We’ve all heard the experts say that the most important person in your business is your customer, but why do they say that? What is the real reason why?
Every person who gives advice to their clients is probably suffering from the “Hidden in plain sight” issue.
Most of us have, at one time or another, said something like “Now I’ve seen it all”. Usually just after some amazing event. Here is one to beat them all.
Do clients lie or just tell untruths, and what’s the difference anyway?
Unexpected events happen to everyone, the question is: what do you do about it? The answer probably depends upon the circumstances.
Have you ever noticed that some people just don’t understand what you’re trying to tell them? You are describing the clear benefits of how your solution is the best option for them and they just don’t seem to get it.

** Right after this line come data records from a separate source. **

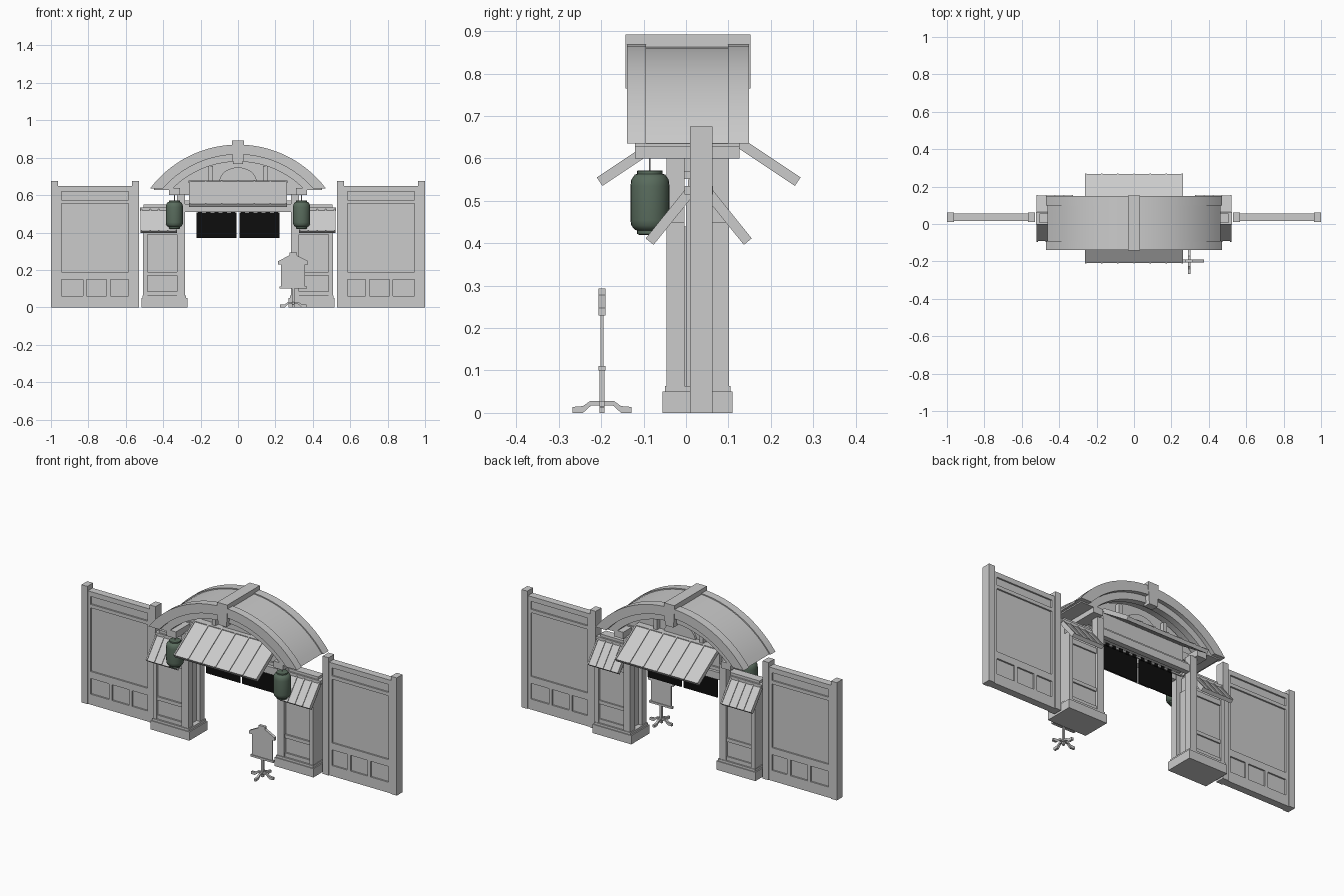
import bpy, bmesh, math
from mathutils import Vector

if "Cube" in bpy.data.objects:
    bpy.data.objects.remove(bpy.data.objects["Cube"])


def mat(name, col):
    m = bpy.data.materials.new(name)
    m.diffuse_color = (*col, 1)
    m.use_nodes = True
    m.node_tree.nodes["Principled BSDF"].inputs["Base Color"].default_value = m.diffuse_color
    return m


GREEN = mat("lantern_green", (0.10, 0.15, 0.11))
BLACK = mat("curtain_black", (0.004, 0.004, 0.004))


def finish(name, bm, m=None):
    bmesh.ops.recalc_face_normals(bm, faces=bm.faces)
    me = bpy.data.meshes.new(name)
    bm.to_mesh(me)
    bm.free()
    ob = bpy.data.objects.new(name, me)
    bpy.context.collection.objects.link(ob)
    if m:
        me.materials.append(m)
    return ob


# Extrude a 2D outline: axis 'x' takes (y, z) points, axis 'y' takes (x, z) points
def prism(name, pts, axis, a, b, m=None):
    bm = bmesh.new()
    put = (lambda p, t: (t, p[0], p[1])) if axis == 'x' else (lambda p, t: (p[0], t, p[1]))
    lo = [bm.verts.new(put(p, a)) for p in pts]
    hi = [bm.verts.new(put(p, b)) for p in pts]
    bm.faces.new(lo)
    bm.faces.new(hi[::-1])
    n = len(pts)
    for i in range(n):
        bm.faces.new((lo[i], lo[(i + 1) % n], hi[(i + 1) % n], hi[i]))
    return finish(name, bm, m)


def box(name, x0, x1, y0, y1, z0, z1, s=1, m=None):
    x0, x1 = sorted((s * x0, s * x1))
    return prism(name, [(x0, z0), (x1, z0), (x1, z1), (x0, z1)], 'y', y0, y1, m)


# Curved band cut flat at its feet
def arch(name, ro, ri, y0, y1, zc=0.282, cut=0.635, n=28):
    def arc(r):
        t = math.acos((cut - zc) / r)
        return [(r * math.sin(-t + 2 * t * i / n), zc + r * math.cos(-t + 2 * t * i / n))
                for i in range(n + 1)]
    o, i = arc(ro), arc(ri)
    bm = bmesh.new()
    rows = [[bm.verts.new((x, y, z)) for x, z in c]
            for c, y in ((o, y0), (o, y1), (i, y1), (i, y0))]
    for a in range(4):
        p, q = rows[a], rows[(a + 1) % 4]
        for k in range(n):
            bm.faces.new((p[k], p[k + 1], q[k + 1], q[k]))
    for k in (0, n):
        bm.faces.new([r[k] for r in rows])
    ob = finish(name, bm)
    bpy.context.view_layer.objects.active = ob
    ob.select_set(True)
    bpy.ops.object.shade_smooth_by_angle(angle=math.radians(30))
    ob.select_set(False)


# Pitched slabs with raised seams, on both sides of y = 0.03
def pitched(name, x0, x1, eave, top, t, seams):
    d = (Vector(top) - Vector(eave)).normalized()
    nrm = Vector((d.y, -d.x))
    for tag, k in (("front", 1), ("back", -1)):
        def slab(nm, a, b, lo, hi):
            e, p = Vector(eave), Vector(top)
            pts = [e + nrm * lo, p + nrm * lo, p + nrm * hi, e + nrm * hi]
            prism(nm, [(0.03 + k * (q.x - 0.03), q.y) for q in pts], 'x', a, b)
        slab(f"{name}_{tag}", x0, x1, 0, t)
        for i in range(seams + 1):
            x = x0 + 0.004 + (x1 - x0 - 0.008) * i / seams
            slab(f"{name}_seam_{tag}_{i}", x - 0.004, x + 0.004, -0.004, 0.002)


def lathe(name, prof, x, y, m, n=24):
    bm = bmesh.new()
    rings = [[bm.verts.new((x + r * math.cos(2 * math.pi * i / n), y + r * math.sin(2 * math.pi * i / n), z))
              for i in range(n)] for r, z in prof]
    for a, b in zip(rings, rings[1:]):
        for i in range(n):
            bm.faces.new((a[i], a[(i + 1) % n], b[(i + 1) % n], b[i]))
    bm.faces.new(rings[0])
    bm.faces.new(rings[-1])
    ob = finish(name, bm, m)
    bpy.context.view_layer.objects.active = ob
    ob.select_set(True)
    bpy.ops.object.shade_smooth_by_angle(angle=math.radians(40))
    ob.select_set(False)


for side, s in (("left", -1), ("right", 1)):
    def b(name, *a, m=None):
        return box(f"{name}_{side}", *a, s=s, m=m)

    # Side fence
    b("fence_post_outer", 0.963, 1.0, 0.01, 0.062, 0, 0.675)
    b("fence_post_inner", 0.53, 0.567, 0.01, 0.062, 0, 0.675)
    b("fence_panel", 0.56, 0.97, 0.024, 0.048, 0.02, 0.64)
    for i, (z0, z1) in enumerate(((0, 0.06), (0.15, 0.19), (0.555, 0.575), (0.62, 0.648))):
        b(f"fence_rail_{i}", 0.56, 0.97, 0.015, 0.057, z0, z1)
    for i, x in enumerate((0.575, 0.68 + 0.012, 0.82, 0.955)):
        b(f"fence_stile_{i}", x - 0.01, x + 0.01, 0.015, 0.057, 0.06, 0.15)
    for i, x in enumerate((0.575, 0.955)):
        b(f"fence_long_stile_{i}", x - 0.01, x + 0.01, 0.015, 0.057, 0.19, 0.62)

    # Gate pier: base, corner posts, wall panels
    b("pier_base", 0.27, 0.517, -0.055, 0.11, 0, 0.05)
    b("pier_base_cap", 0.277, 0.51, -0.05, 0.105, 0.05, 0.063)
    b("pier_core", 0.305, 0.495, -0.03, 0.088, 0.06, 0.44)
    b("pier_upper_wall", 0.31, 0.505, 0.0, 0.06, 0.06, 0.52)
    for tag, y0, y1 in (("front", -0.046, -0.004), ("back", 0.06, 0.102)):
        b(f"main_post_{tag}", 0.283, 0.325, y0, y1, 0.05, 0.605)
        b(f"outer_post_{tag}", 0.485, 0.508, y0, y1, 0.05, 0.45)
        for i, (z0, z1) in enumerate(((0.06, 0.085), (0.17, 0.19), (0.39, 0.42))):
            b(f"pier_rail_{tag}_{i}", 0.325, 0.485, y0 + 0.006, y1 - 0.006, z0, z1)

    # Small pier roof and its ridge
    xs = sorted((s * 0.325, s * 0.52))
    pitched(f"pier_roof_{side}", *xs, (-0.092, 0.409), (0.004, 0.528), 0.02, 4)
    b("pier_ridge", 0.32, 0.525, -0.004, 0.064, 0.515, 0.535)
    b("pier_ridge_cap", 0.31, 0.505, 0.005, 0.055, 0.535, 0.55)

    # Bracket beam under the arch foot
    b("bracket_beam", 0.31, 0.37, -0.12, 0.126, 0.6, 0.638)
    b("eave_beam", 0.345, 0.45, -0.12, 0.126, 0.628, 0.64)

    # Hanging lantern
    lathe(f"lantern_{side}", [(0.026, 0.42), (0.03, 0.422), (0.03, 0.43), (0.036, 0.432), (0.044, 0.442),
                              (0.046, 0.455), (0.046, 0.535), (0.044, 0.55), (0.036, 0.562),
                              (0.03, 0.564), (0.03, 0.571), (0.026, 0.572)], s * 0.34, -0.085, GREEN)
    lathe(f"lantern_cord_{side}", [(0.002, 0.57), (0.002, 0.605)], s * 0.34, -0.085, None, 6)

    # Cloth curtain with loops
    b("curtain", 0.007, 0.222, 0.027, 0.032, 0.37, 0.508, m=BLACK)
    for i in range(5):
        x = 0.027 + i * 0.044
        b(f"curtain_loop_{i}", x - 0.011, x + 0.011, 0.022, 0.037, 0.505, 0.522, m=BLACK)

    # Struts in the gable under the arch
    b("gable_strut", 0.135, 0.158, -0.01, 0.07, 0.66, 0.755)

# Lintel, rod and wall above the opening
box("curtain_rod", -0.285, 0.285, 0.025, 0.034, 0.512, 0.521)
box("lintel_front", -0.285, 0.285, -0.04, -0.008, 0.51, 0.552)
box("lintel_back", -0.285, 0.285, 0.066, 0.096, 0.51, 0.552)
box("lintel_plate", -0.3, 0.3, -0.02, 0.08, 0.552, 0.57)
box("lintel_wall", -0.262, 0.262, -0.01, 0.07, 0.56, 0.672)
box("upper_tie_beam", -0.345, 0.345, 0.01, 0.05, 0.6, 0.645)

# Canopy over the opening
pitched("canopy", -0.263, 0.263, (-0.208, 0.552), (-0.022, 0.676), 0.02, 6)
box("canopy_ridge", -0.265, 0.265, -0.025, 0.085, 0.664, 0.678)

# Gable infill with half-round panel
a = math.acos(0.353 / 0.51)
prism("gable_infill", [(0.51 * math.sin(-a + 2 * a * i / 24), 0.282 + 0.51 * math.cos(-a + 2 * a * i / 24))
                       for i in range(25)], 'y', 0.015, 0.045)
prism("gable_half_round", [(0.1 * math.cos(math.pi * i / 16), 0.67 + 0.078 * math.sin(math.pi * i / 16))
                           for i in range(17)], 'y', 0.003, 0.057)

# Arched roof in layers, with ridge block
arch("roof_shell", 0.582, 0.55, -0.135, 0.145)
arch("roof_rim_front", 0.588, 0.535, -0.139, -0.094)
arch("roof_rim_back", 0.588, 0.535, 0.099, 0.149)
arch("arch_rib_front", 0.537, 0.497, -0.12, -0.085)
arch("arch_rib_back", 0.537, 0.497, 0.09, 0.126)
arch("arch_soffit", 0.552, 0.53, -0.1, 0.11)
box("roof_ridge", -0.032, 0.032, -0.143, 0.152, 0.845, 0.892)
for tag, y0, y1 in (("front", -0.143, -0.1), ("back", 0.11, 0.152)):
    prism(f"keystone_{tag}", [(-0.032, 0.85), (-0.027, 0.765), (0.027, 0.765), (0.032, 0.85)], 'y', y0, y1)

# Standing sign
X, Y = 0.295, -0.198
box("sign_board", X - 0.064, X + 0.064, Y - 0.004, Y + 0.004, 0.105, 0.24)
box("sign_lower_rail", X - 0.073, X + 0.073, Y - 0.008, Y + 0.008, 0.1, 0.111)
prism("sign_roof", [(X - 0.08, 0.23), (X + 0.08, 0.23), (X + 0.08, 0.247), (X + 0.02, 0.278),
                    (X + 0.02, 0.293), (X - 0.02, 0.293), (X - 0.02, 0.278), (X - 0.08, 0.247)],
      'y', Y - 0.008, Y + 0.008)
box("sign_post", X - 0.006, X + 0.006, Y - 0.006, Y + 0.006, 0, 0.11)
leg = [(0, 0.018), (0.025, 0.018), (0.045, 0), (0.07, 0), (0.07, 0.014), (0.045, 0.016), (0.028, 0.028), (0, 0.028)]
for k in (-1, 1):
    prism(f"sign_foot_x_{k}", [(X + k * p, z) for p, z in leg], 'y', Y - 0.006, Y + 0.006)
    prism(f"sign_foot_y_{k}", [(Y + k * p, z) for p, z in leg], 'x', X - 0.006, X + 0.006)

Should you be in business for yourself? There are things every business owner, and those that aspire to business ownership, need to know. Not knowing will prevent the success you think you can have.
Why does your market seek out your advice? Most likely that’s because you are an expert in something they need to know, something outside their experience, and now they have a problem that they need to have solved. There are actually two groups who should be talking to you.
You may have started your business from the beginning, or you may have purchased an existing business – either way: how do the results you are getting now and the effort you are putting in compare with what you thought would be the case?
Many times I’ve heard people who own businesses say “I have enough business, I don’t want any more customers”. That just means they don’t realize something about those they already have.
I know a lot of people who advise others, and I see the adverts of the well-known advisers and they all seem to have one thing in common. None of them are listening to you. They don’t seem to care what you’ve already tried, what you’re good at, or what your local conditions are.
Nearly every adviser worth listening to has said that the path to higher business returns is to serve your customers, and that message has echoed around the planet for at least 100 years. Yet we still have people doing it the hard way? Why is that? After all, nobody would knowingly work harder for less, would they?
Endless books and seminars are resented in the hope that you can somehow emulate the author’s business success, assuming that they weren’t just plain lucky. There are two aspects to a successful sales process, and those courses cover only one. Here is the other important ingredient.
Every business gives advice to their market. Consulting businesses provide only advice, and every other business includes advice, even if that’s only which product best suits the current prospect. What can be done to improve how well your advice is accepted and implemented by your market?
Many in business are looking for a way to forecast results. To do this they track their financials and activities such as “Number of Sales calls” – but is there more that can be done? There are specific actions that relate to specific areas of your business so that for example you control your perceived value for money by your actions not by the price you set.
A while back I was hired by a major international airline – and one day my boss said “It’s a cash cow – milk it”. I was somewhat surprised, and in that instant I decided what would happen at the end of my current contract.
We all live with perception every day. Not just our own, we live with everyone else’s too. The problem with that is we often assume that those we live with think the same way we do. Have the same values. Are motivated by the same things. When we think a little harder we realise that isn’t so – but what does that mean for a business?
Consulting – giving advice – can be an interesting and rewarding occupation. It can also be somewhat frustrating! Are your clients listening to your advice and successfully implementing it? You may be telling them not to.